Problem statement:
Report how many lines in the records that follow have the word "sides" in them, giving the number and nothing more.
·····
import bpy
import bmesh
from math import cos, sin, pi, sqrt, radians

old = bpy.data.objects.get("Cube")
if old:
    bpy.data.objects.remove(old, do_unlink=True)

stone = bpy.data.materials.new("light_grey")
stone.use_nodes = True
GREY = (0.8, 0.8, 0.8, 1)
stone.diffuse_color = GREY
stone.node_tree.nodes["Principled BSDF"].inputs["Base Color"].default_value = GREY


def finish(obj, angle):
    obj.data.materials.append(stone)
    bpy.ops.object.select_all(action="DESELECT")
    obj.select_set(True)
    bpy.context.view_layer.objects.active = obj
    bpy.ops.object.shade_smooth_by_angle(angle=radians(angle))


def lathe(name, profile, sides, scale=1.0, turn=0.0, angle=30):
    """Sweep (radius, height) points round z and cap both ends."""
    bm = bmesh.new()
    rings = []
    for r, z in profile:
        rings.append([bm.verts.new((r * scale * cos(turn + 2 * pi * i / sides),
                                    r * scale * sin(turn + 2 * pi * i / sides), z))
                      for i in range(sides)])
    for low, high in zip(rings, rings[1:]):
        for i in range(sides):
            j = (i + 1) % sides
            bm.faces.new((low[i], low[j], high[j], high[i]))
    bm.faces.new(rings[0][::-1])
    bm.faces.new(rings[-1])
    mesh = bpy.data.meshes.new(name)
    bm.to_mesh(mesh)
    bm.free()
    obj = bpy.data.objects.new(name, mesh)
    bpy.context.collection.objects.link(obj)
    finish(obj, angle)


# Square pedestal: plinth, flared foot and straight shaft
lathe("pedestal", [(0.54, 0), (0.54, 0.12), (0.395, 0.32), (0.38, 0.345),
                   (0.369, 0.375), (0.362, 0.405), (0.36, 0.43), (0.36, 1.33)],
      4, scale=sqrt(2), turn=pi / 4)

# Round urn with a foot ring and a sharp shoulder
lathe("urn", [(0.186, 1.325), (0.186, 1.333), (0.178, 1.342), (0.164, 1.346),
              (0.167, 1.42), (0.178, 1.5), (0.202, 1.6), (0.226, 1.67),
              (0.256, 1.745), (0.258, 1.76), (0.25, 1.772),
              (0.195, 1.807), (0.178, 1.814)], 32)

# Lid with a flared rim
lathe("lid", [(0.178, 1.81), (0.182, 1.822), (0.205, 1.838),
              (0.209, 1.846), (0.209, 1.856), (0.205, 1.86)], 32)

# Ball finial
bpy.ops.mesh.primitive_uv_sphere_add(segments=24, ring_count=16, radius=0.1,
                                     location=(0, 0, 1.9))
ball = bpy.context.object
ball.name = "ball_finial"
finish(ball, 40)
·····
Completed exercise:
6